* _PROBLEM_
Return each entry unchanged.

* _SUPPLIED RECORDS_
Content starts
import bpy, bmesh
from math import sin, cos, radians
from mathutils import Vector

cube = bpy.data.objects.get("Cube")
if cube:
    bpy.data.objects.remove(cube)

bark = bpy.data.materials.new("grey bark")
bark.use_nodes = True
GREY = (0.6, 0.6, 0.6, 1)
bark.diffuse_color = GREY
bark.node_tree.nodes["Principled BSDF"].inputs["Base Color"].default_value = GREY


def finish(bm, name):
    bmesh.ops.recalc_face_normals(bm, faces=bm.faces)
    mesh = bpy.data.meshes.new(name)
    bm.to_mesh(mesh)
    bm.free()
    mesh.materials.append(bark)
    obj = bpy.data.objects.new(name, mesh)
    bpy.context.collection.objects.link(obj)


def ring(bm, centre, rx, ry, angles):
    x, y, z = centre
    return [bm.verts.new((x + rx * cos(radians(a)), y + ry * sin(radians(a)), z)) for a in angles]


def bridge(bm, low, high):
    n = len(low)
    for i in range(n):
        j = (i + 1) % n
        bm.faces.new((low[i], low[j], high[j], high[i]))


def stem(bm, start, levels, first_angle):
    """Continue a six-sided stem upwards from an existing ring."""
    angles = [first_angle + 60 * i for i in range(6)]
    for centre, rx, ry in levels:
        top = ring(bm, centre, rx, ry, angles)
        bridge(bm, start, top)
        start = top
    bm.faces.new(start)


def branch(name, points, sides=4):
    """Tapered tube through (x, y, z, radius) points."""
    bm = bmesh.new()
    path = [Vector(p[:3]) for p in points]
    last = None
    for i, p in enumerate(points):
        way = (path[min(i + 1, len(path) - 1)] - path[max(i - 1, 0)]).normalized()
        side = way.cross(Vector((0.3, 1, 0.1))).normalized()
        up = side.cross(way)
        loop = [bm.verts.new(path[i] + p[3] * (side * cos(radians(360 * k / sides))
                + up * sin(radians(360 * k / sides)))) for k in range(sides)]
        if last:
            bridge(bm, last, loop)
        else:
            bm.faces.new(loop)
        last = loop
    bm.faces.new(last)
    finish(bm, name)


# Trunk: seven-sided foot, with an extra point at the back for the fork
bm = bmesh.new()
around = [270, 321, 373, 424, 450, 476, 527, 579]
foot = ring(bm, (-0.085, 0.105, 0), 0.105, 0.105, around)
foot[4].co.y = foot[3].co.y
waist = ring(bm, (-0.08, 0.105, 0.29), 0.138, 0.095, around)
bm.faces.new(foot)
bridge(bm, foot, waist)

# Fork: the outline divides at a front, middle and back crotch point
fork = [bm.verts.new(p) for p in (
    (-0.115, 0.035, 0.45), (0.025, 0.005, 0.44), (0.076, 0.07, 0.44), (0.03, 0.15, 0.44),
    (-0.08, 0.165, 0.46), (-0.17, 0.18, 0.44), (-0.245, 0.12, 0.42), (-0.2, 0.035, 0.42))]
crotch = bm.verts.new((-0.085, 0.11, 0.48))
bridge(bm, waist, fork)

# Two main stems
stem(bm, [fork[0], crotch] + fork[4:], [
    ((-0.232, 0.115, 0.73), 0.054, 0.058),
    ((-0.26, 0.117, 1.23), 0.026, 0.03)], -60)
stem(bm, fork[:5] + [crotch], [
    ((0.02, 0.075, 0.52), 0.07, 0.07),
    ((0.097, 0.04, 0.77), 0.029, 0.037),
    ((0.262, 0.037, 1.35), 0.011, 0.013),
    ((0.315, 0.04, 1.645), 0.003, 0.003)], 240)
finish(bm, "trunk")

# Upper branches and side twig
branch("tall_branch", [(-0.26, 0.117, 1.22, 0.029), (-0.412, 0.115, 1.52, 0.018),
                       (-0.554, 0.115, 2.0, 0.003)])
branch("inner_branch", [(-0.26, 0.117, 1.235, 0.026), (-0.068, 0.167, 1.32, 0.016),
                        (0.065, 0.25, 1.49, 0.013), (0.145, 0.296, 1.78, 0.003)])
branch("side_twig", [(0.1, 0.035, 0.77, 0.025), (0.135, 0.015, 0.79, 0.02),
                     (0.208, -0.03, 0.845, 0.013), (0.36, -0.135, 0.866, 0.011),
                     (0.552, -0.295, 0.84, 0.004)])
Content ends
* _RESPONSE BOX_
import bpy, bmesh
from math import sin, cos, radians
from mathutils import Vector

cube = bpy.data.objects.get("Cube")
if cube:
    bpy.data.objects.remove(cube)

bark = bpy.data.materials.new("grey bark")
bark.use_nodes = True
GREY = (0.6, 0.6, 0.6, 1)
bark.diffuse_color = GREY
bark.node_tree.nodes["Principled BSDF"].inputs["Base Color"].default_value = GREY


def finish(bm, name):
    bmesh.ops.recalc_face_normals(bm, faces=bm.faces)
    mesh = bpy.data.meshes.new(name)
    bm.to_mesh(mesh)
    bm.free()
    mesh.materials.append(bark)
    obj = bpy.data.objects.new(name, mesh)
    bpy.context.collection.objects.link(obj)


def ring(bm, centre, rx, ry, angles):
    x, y, z = centre
    return [bm.verts.new((x + rx * cos(radians(a)), y + ry * sin(radians(a)), z)) for a in angles]


def bridge(bm, low, high):
    n = len(low)
    for i in range(n):
        j = (i + 1) % n
        bm.faces.new((low[i], low[j], high[j], high[i]))


def stem(bm, start, levels, first_angle):
    """Continue a six-sided stem upwards from an existing ring."""
    angles = [first_angle + 60 * i for i in range(6)]
    for centre, rx, ry in levels:
        top = ring(bm, centre, rx, ry, angles)
        bridge(bm, start, top)
        start = top
    bm.faces.new(start)


def branch(name, points, sides=4):
    """Tapered tube through (x, y, z, radius) points."""
    bm = bmesh.new()
    path = [Vector(p[:3]) for p in points]
    last = None
    for i, p in enumerate(points):
        way = (path[min(i + 1, len(path) - 1)] - path[max(i - 1, 0)]).normalized()
        side = way.cross(Vector((0.3, 1, 0.1))).normalized()
        up = side.cross(way)
        loop = [bm.verts.new(path[i] + p[3] * (side * cos(radians(360 * k / sides))
                + up * sin(radians(360 * k / sides)))) for k in range(sides)]
        if last:
            bridge(bm, last, loop)
        else:
            bm.faces.new(loop)
        last = loop
    bm.faces.new(last)
    finish(bm, name)


# Trunk: seven-sided foot, with an extra point at the back for the fork
bm = bmesh.new()
around = [270, 321, 373, 424, 450, 476, 527, 579]
foot = ring(bm, (-0.085, 0.105, 0), 0.105, 0.105, around)
foot[4].co.y = foot[3].co.y
waist = ring(bm, (-0.08, 0.105, 0.29), 0.138, 0.095, around)
bm.faces.new(foot)
bridge(bm, foot, waist)

# Fork: the outline divides at a front, middle and back crotch point
fork = [bm.verts.new(p) for p in (
    (-0.115, 0.035, 0.45), (0.025, 0.005, 0.44), (0.076, 0.07, 0.44), (0.03, 0.15, 0.44),
    (-0.08, 0.165, 0.46), (-0.17, 0.18, 0.44), (-0.245, 0.12, 0.42), (-0.2, 0.035, 0.42))]
crotch = bm.verts.new((-0.085, 0.11, 0.48))
bridge(bm, waist, fork)

# Two main stems
stem(bm, [fork[0], crotch] + fork[4:], [
    ((-0.232, 0.115, 0.73), 0.054, 0.058),
    ((-0.26, 0.117, 1.23), 0.026, 0.03)], -60)
stem(bm, fork[:5] + [crotch], [
    ((0.02, 0.075, 0.52), 0.07, 0.07),
    ((0.097, 0.04, 0.77), 0.029, 0.037),
    ((0.262, 0.037, 1.35), 0.011, 0.013),
    ((0.315, 0.04, 1.645), 0.003, 0.003)], 240)
finish(bm, "trunk")

# Upper branches and side twig
branch("tall_branch", [(-0.26, 0.117, 1.22, 0.029), (-0.412, 0.115, 1.52, 0.018),
                       (-0.554, 0.115, 2.0, 0.003)])
branch("inner_branch", [(-0.26, 0.117, 1.235, 0.026), (-0.068, 0.167, 1.32, 0.016),
                        (0.065, 0.25, 1.49, 0.013), (0.145, 0.296, 1.78, 0.003)])
branch("side_twig", [(0.1, 0.035, 0.77, 0.025), (0.135, 0.015, 0.79, 0.02),
                     (0.208, -0.03, 0.845, 0.013), (0.36, -0.135, 0.866, 0.011),
                     (0.552, -0.295, 0.84, 0.004)])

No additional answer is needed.